Thursday, October 28, 2021
Paris threatens in the fishing dispute
London appoints an ambassador
The dispute over fishing quotas between Great Britain and France is getting tougher. Paris in particular sharpens the tone and does not speak of war, but of a skirmish. London then calls in the French ambassador.
In the Brexit dispute between London and Paris over fishing rights in the English Channel, France is tightening the tone. “It’s not a war, but a skirmish,” said the Minister for Marine Affairs, Annick Girardin, the RTL radio station. “We have fishing rights. We have to defend them and we defend them.” European State Secretary Clément Beaune repeated the threat on CNews that British boats would be subject to strict customs and security controls in the future. “We will show no tolerance, no indulgence.” Paris wants to get London to fish more French boats in British waters.
Latest measure: Because it allegedly does not have the necessary licenses to fish in French waters, a British boat was directed to Le Havre by the French coast guard, Girardin tweeted. There is a fine in the room and the confiscation of the catch. The BBC commented, “It’s called a shot across the bow.” If there is no agreement in principle, British boats should no longer be allowed to sail to certain French ports from Monday. Trucks should also be carefully checked. Again and again, France threatens to stop electricity supplies to Great Britain.
The British government was outraged and is now considering countermeasures. The French project is very likely not in accordance with international law and the Brexit Treaty, stressed Brexit Minister David Frost. A government spokesman said, “We are ready to respond appropriately.” London had communicated its concerns to the EU and France. “The threats made yesterday evening are disappointing, disproportionate and fundamentally not what we expect from a close ally and partner,” said the spokesman. The French ambassador was summoned to the UK Foreign Office on Friday to explain the “disappointing and disproportionate threats against Great Britain and the Channel Islands”.

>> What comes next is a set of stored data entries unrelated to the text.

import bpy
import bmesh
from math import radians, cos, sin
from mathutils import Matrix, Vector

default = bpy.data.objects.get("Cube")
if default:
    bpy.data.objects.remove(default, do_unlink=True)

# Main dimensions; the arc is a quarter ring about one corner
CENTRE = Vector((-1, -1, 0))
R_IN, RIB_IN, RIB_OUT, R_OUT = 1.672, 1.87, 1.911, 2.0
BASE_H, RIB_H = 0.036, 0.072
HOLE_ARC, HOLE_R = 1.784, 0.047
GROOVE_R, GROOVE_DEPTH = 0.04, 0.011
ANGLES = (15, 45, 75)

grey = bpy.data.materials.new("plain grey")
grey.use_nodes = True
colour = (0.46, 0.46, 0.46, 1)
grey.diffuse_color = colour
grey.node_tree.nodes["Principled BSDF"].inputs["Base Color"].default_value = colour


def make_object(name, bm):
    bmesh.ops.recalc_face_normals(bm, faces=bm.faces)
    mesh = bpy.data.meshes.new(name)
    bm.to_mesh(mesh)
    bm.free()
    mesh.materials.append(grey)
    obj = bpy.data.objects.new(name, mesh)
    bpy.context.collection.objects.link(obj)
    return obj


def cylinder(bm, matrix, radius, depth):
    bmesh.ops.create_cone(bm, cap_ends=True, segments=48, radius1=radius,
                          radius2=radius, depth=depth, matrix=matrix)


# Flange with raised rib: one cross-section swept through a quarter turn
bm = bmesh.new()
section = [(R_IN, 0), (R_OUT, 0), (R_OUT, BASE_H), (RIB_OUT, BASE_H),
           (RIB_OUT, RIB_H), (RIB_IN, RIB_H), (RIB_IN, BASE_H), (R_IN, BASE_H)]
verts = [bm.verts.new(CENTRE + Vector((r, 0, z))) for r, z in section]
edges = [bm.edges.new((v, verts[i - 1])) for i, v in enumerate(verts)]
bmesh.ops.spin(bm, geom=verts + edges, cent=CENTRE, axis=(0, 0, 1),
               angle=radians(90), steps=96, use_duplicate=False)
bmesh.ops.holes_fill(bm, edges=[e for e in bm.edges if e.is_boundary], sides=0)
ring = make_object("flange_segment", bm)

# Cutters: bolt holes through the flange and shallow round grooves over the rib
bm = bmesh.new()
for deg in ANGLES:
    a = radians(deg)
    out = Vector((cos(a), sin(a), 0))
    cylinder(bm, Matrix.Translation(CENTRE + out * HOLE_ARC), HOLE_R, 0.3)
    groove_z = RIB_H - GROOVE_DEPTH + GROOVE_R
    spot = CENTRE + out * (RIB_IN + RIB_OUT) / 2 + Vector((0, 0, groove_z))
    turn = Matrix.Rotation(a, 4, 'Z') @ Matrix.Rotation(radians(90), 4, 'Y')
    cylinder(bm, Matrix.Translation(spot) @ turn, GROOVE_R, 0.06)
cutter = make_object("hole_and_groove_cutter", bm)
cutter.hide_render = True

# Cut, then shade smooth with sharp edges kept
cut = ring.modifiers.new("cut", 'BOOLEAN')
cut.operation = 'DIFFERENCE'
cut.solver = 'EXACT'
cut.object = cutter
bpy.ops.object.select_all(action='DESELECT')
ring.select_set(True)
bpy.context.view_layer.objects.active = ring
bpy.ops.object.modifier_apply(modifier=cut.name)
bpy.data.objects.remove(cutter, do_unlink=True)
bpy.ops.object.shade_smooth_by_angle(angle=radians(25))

The fishing dispute has been simmering for a long time. The background to this is the question of how many foreign fishermen will be allowed to catch in British waters after Brexit. During the negotiations on the British trade pact with the EU, this was the most controversial issue, which at times seemed to make an agreement almost impossible. On the EU side, it was above all the French who were adamant, the issue has always been treated extremely emotionally and plays with age-old resentment against the other country. Paris takes the position that too few licenses for French boats have been granted, especially in the fish-rich waters around the Channel Island of Jersey, which belongs to the British Crown but not to the United Kingdom.
In early May, dozens of French fishermen blocked the Jersey port of Saint Helier in protest, and both London and Paris each sent two warships to the island. The UK government stresses that 98 percent of all requests from EU fishermen have been granted. On the other hand, Minister Girardin complained that it was only 90 percent – and the missing 10 percent were “obviously” French.

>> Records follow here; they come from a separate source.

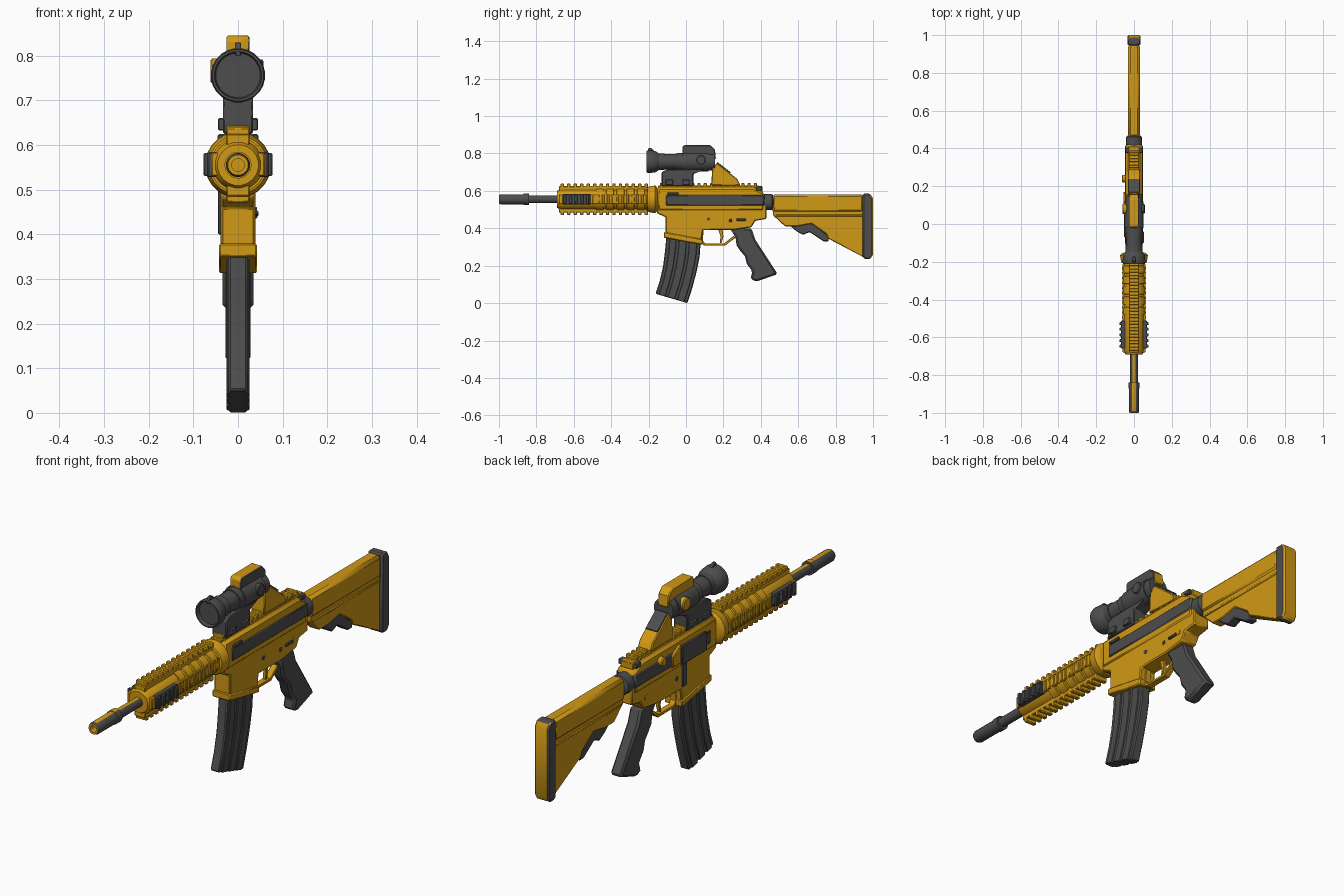
import bpy, bmesh, math
from mathutils import Vector

if "Cube" in bpy.data.objects:
    bpy.data.objects.remove(bpy.data.objects["Cube"])


def make_material(name, colour):
    mat = bpy.data.materials.new(name)
    mat.use_nodes = True
    mat.diffuse_color = (*colour, 1)
    mat.node_tree.nodes["Principled BSDF"].inputs["Base Color"].default_value = (*colour, 1)
    return mat


GOLD = make_material("golden yellow", (.64, .32, .008))
GREY = make_material("charcoal grey", (.075, .075, .075))


def finish(name, bm, mat, bevel=0, other=None, rule=None):
    """Turn a bmesh into an object; faces whose normal meets the rule take the other material."""
    bmesh.ops.recalc_face_normals(bm, faces=bm.faces)
    bm.normal_update()
    for face in bm.faces:
        face.material_index = int(bool(rule and rule(face)))
    mesh = bpy.data.meshes.new(name)
    bm.to_mesh(mesh)
    bm.free()
    mesh.materials.append(mat)
    if other:
        mesh.materials.append(other)
    mesh.shade_smooth()
    mesh.set_sharp_from_angle(angle=math.radians(32))
    obj = bpy.data.objects.new(name, mesh)
    bpy.context.collection.objects.link(obj)
    if bevel:
        mod = obj.modifiers.new("edge_bevel", "BEVEL")
        mod.width = bevel
        mod.segments = 1
        mod.limit_method = "ANGLE"
        mod.angle_limit = math.radians(40)
    return obj


def slab(name, points, half, mat, bevel=.004, centre=0, **paint):
    """Side profile of (y, z) points extruded across x."""
    bm = bmesh.new()
    face = bm.faces.new([bm.verts.new((centre - half, y, z)) for y, z in points])
    extruded = bmesh.ops.extrude_face_region(bm, geom=[face])["geom"]
    bmesh.ops.translate(bm, vec=(2 * half, 0, 0),
                        verts=[v for v in extruded if isinstance(v, bmesh.types.BMVert)])
    return finish(name, bm, mat, bevel, **paint)


def block(name, x, y, z, mat, bevel=.003, **paint):
    """Box given by its (low, high) range on each axis."""
    return slab(name, [(y[0], z[0]), (y[1], z[0]), (y[1], z[1]), (y[0], z[1])],
                (x[1] - x[0]) / 2, mat, bevel, (x[0] + x[1]) / 2, **paint)


def lathe(name, stations, centre, mat, sides=24, across=False, **paint):
    """Rings of (position, radius) around y, or around x when across is set."""
    bm = bmesh.new()
    rings = []
    for pos, radius in stations:
        ring = []
        for i in range(sides):
            angle = math.tau * (i + .5) / sides
            a, b = radius * math.sin(angle), radius * math.cos(angle)
            offset = (pos, a, b) if across else (a, pos, b)
            ring.append(bm.verts.new(Vector(centre) + Vector(offset)))
        rings.append(ring)
    for r, s in zip(rings, rings[1:]):
        for i in range(sides):
            j = (i + 1) % sides
            bm.faces.new((r[i], r[j], s[j], s[i]))
    bm.faces.new(rings[0])
    bm.faces.new(rings[-1])
    return finish(name, bm, mat, **paint)


AXIS = .555
bore = (0, 0, AXIS)

# Barrel and muzzle, with a golden top strip and muzzle face
lathe("barrel", [(-.96, .014), (-1, .014), (-1, .023), (-.99, .027), (-.87, .027), (-.87, .03),
                 (-.84, .03), (-.84, .021), (-.67, .021)], bore, GREY, other=GOLD,
      rule=lambda f: f.normal.z > .93 or f.normal.y < -.5 or f.calc_center_median().y < -.97
      and (f.calc_center_median().xz - Vector((0, AXIS))).length < .016)

# Handguard body with ribs
stations = [(-.69, .03), (-.69, .046), (-.67, .057), (-.48, .057)]
for i in range(5):
    y = -.48 + i * .055
    stations += [(y, .062), (y + .038, .062), (y + .04, .057), (y + .053, .057)]
lathe("handguard", stations, bore, GOLD, 20)
lathe("handguard_ring", [(-.21, .05), (-.205, .066), (-.185, .072), (-.165, .074), (-.155, .064),
                         (-.15, .05)], bore, GOLD, 24)

# Toothed rails above and below the handguard
for label, sign in (("top", 1), ("bottom", -1)):
    def heights(a, b):
        return sorted((AXIS + sign * a, AXIS + sign * b))
    block(label + "_rail", (-.026, .026), (-.68, -.21), heights(.04, .07), GOLD)
    for i in range(14):
        y = -.67 + i * .0345
        block(label + "_rail_tooth", (-.026, .026), (y, y + .018), heights(.06, .084), GOLD)

# Side rails with ribbed grey covers at the front
for side in (-1, 1):
    def span(a, b):
        return sorted((side * a, side * b))
    block("side_rail", span(.04, .06), (-.68, -.21), (.53, .582), GOLD)
    block("side_rail_cover", span(.04, .068), (-.66, -.51), (.528, .584), GREY)
    for i in range(5):
        y = -.655 + i * .03
        block("cover_rib", span(.06, .077), (y, y + .016), (.53, .582), GREY)
    for i in range(11):
        y = -.5 + i * .026
        block("side_rail_tooth", span(.05, .064), (y, y + .012), (.53, .582), GOLD, .002)

# Receiver, magazine well and grey side band
slab("upper_receiver", [(-.155, .49), (-.155, .62), (.36, .62), (.42, .59), (.42, .49)],
     .044, GOLD, .012)
slab("lower_receiver", [(-.155, .53), (-.155, .48), (-.11, .46), (-.11, .355), (.083, .32),
                        (.09, .39), (.25, .39), (.35, .405), (.37, .44), (.43, .45), (.43, .53)],
     .039, GOLD, .005)
slab("magazine_well_lip", [(-.118, .38), (-.118, .35), (.088, .312), (.088, .342)],
     .043, GOLD, .004)
block("receiver_band", (-.048, .048), (-.11, .42), (.518, .582), GREY, .008)
block("receiver_rail", (-.026, .026), (-.15, .39), (.61, .628), GOLD)
for i in range(16):
    y = -.14 + i * .0335
    block("receiver_rail_tooth", (-.026, .026), (y, y + .017), (.62, .642), GOLD)
block("charging_handle", (-.03, .03), (.35, .41), (.595, .625), GOLD)
for side in (-1, 1):
    block("charging_handle_end", sorted((side * .02, side * .046)), (.375, .405),
          (.602, .624), GREY)
    lathe("receiver_pin", [(side * .03, .012), (side * .042, .012)], (0, .33, .45), GOLD, 12, True)
    lathe("front_pin", [(side * .03, .009), (side * .042, .009)], (0, .12, .45), GREY, 12, True)
block("band_ridge", (.04, .052), (-.1, -.04), (.578, .592), GREY)
block("selector_lever", (.03, .046), (.27, .32), (.44, .453), GREY)
block("selector_stop", (.03, .044), (.23, .245), (.435, .45), GREY)

# Ejection port, case deflector and magazine catch on the right-hand side
block("ejection_port_cover", (-.054, -.03), (-.07, .1), (.505, .588), GREY)
slab("case_deflector", [(.11, .52), (.11, .6), (.17, .57), (.17, .52)], .01, GOLD, .003, -.046)
lathe("forward_assist", [(-.03, .02), (-.06, .02), (-.064, .016)], (0, .24, .575), GOLD, 12, True)
block("magazine_catch", (-.045, -.03), (.055, .085), (.4, .5), GREY)

# Curved magazine with raised ribs
front = [(-.104, .37), (-.112, .28), (-.122, .2), (-.14, .12), (-.163, .05)]
back = [(.08, .35), (.073, .25), (.057, .17), (.035, .085), (.008, 0)]


def between(t):
    return [Vector(a).lerp(Vector(b), t) for a, b in zip(front, back)]


slab("magazine", front + back[::-1], .022, GREY, .005)
for start, end in ((.1, .3), (.37, .6), (.67, .9)):
    slab("magazine_rib", between(start) + between(end)[::-1], .026, GREY, .003)

# Pistol grip
slab("pistol_grip", [(.235, .4), (.35, .4), (.37, .34), (.49, .155), (.375, .115), (.345, .13),
                     (.355, .17), (.325, .21), (.315, .25), (.29, .28), (.27, .31), (.265, .35)],
     .028, GREY, .009)

# Trigger and its guard
slab("trigger_guard", [(.08, .4), (.075, .325), (.095, .308), (.21, .308), (.265, .35), (.255, .36),
                       (.205, .32), (.1, .32), (.09, .335), (.095, .4)], .014, GOLD, .002)
slab("trigger", [(.17, .4), (.195, .4), (.2, .355), (.19, .322), (.18, .322), (.185, .355)],
     .008, GOLD, .002)

# Stock, release lever and butt pad
lathe("stock_collar", [(.41, .04), (.415, .044), (.46, .044), (.47, .03)], (0, 0, .54), GREY, 16)
block("stock_tube", (-.031, .031), (.46, .95), (.485, .582), GOLD, .012)
slab("stock_body", [(.465, .53), (.95, .53), (.95, .245), (.76, .345), (.75, .37), (.67, .425),
                    (.59, .41), (.53, .41), (.465, .47)], .024, GOLD, .004)
block("stock_ridge", (-.027, .027), (.48, .95), (.462, .474), GOLD, .003)
slab("stock_lever", [(.56, .41), (.59, .43), (.67, .435), (.762, .36), (.762, .33), (.735, .33),
                     (.66, .38), (.625, .365), (.59, .385)], .02, GREY, .004)
slab("butt_pad", [(.945, .245), (.96, .235), (.985, .235), (1, .26), (1, .56), (.985, .585),
                  (.945, .585)], .035, GREY, .007, other=GOLD,
     rule=lambda f: f.normal.y > .5)

# Sight tube on its mount
sight = (0, 0, .756)
lathe("sight_tube", [(-.195, .05), (-.212, .053), (-.212, .058), (-.2, .061), (-.165, .058),
                     (-.145, .045), (-.115, .045), (-.115, .041), (-.05, .041), (-.05, .046),
                     (-.02, .046), (-.02, .052), (.12, .052), (.12, .047), (.155, .047)],
      sight, GREY)
slab("sight_bell_tip", [(-.21, .8), (-.2, .83), (-.185, .83), (-.16, .8)], .007, GREY, .002)
slab("sight_mount", [(-.13, .625), (-.13, .7), (-.1, .715), (.1, .715), (.04, .69), (.04, .625)],
     .034, GREY, .004)
for y in (-.09, 0):
    block("mount_clamp", (-.045, .045), (y - .02, y + .02), (.632, .66), GREY)
slab("sight_top_housing", [(-.02, .78), (-.02, .835), (-.01, .845), (.13, .845), (.155, .82),
                           (.16, .77)], .026, GOLD, .004, other=GREY,
     rule=lambda f: f.normal.x > .5)
lathe("adjuster_knob", [(-.04, .028), (-.058, .028), (-.062, .024)], (0, .08, .766), GOLD, 16, True)
lathe("adjuster_cap", [(.04, .026), (.054, .026), (.057, .022)], (0, .08, .766), GREY, 16, True)

# Rear sight wedge with a grey inset on the slope
slab("rear_sight", [(.135, .63), (.14, .72), (.165, .75), (.275, .663), (.29, .63)],
     .033, GOLD, .004)
slab("rear_sight_panel", [(.165, .748), (.169, .754), (.239, .699), (.235, .693)],
     .029, GREY, .001)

In Great Britain the tones are less martial, but nobody wants to give in. About half a year before the French presidential election, the French government is politicizing the issue, Barrie Deas, head of the British Federation of Fisheries Organizations, told BBC Radio 4. “It’s a bit strange because the French fleets are much more in British waters fish when we are in their waters, “said Deas. The ship owner sees himself as a victim of a major conflict. The “Cornelis Gert Jan” was legally looking for scallops. The ship is now a “pledge,” said MacDuff Shellfish boss Andrew Brown.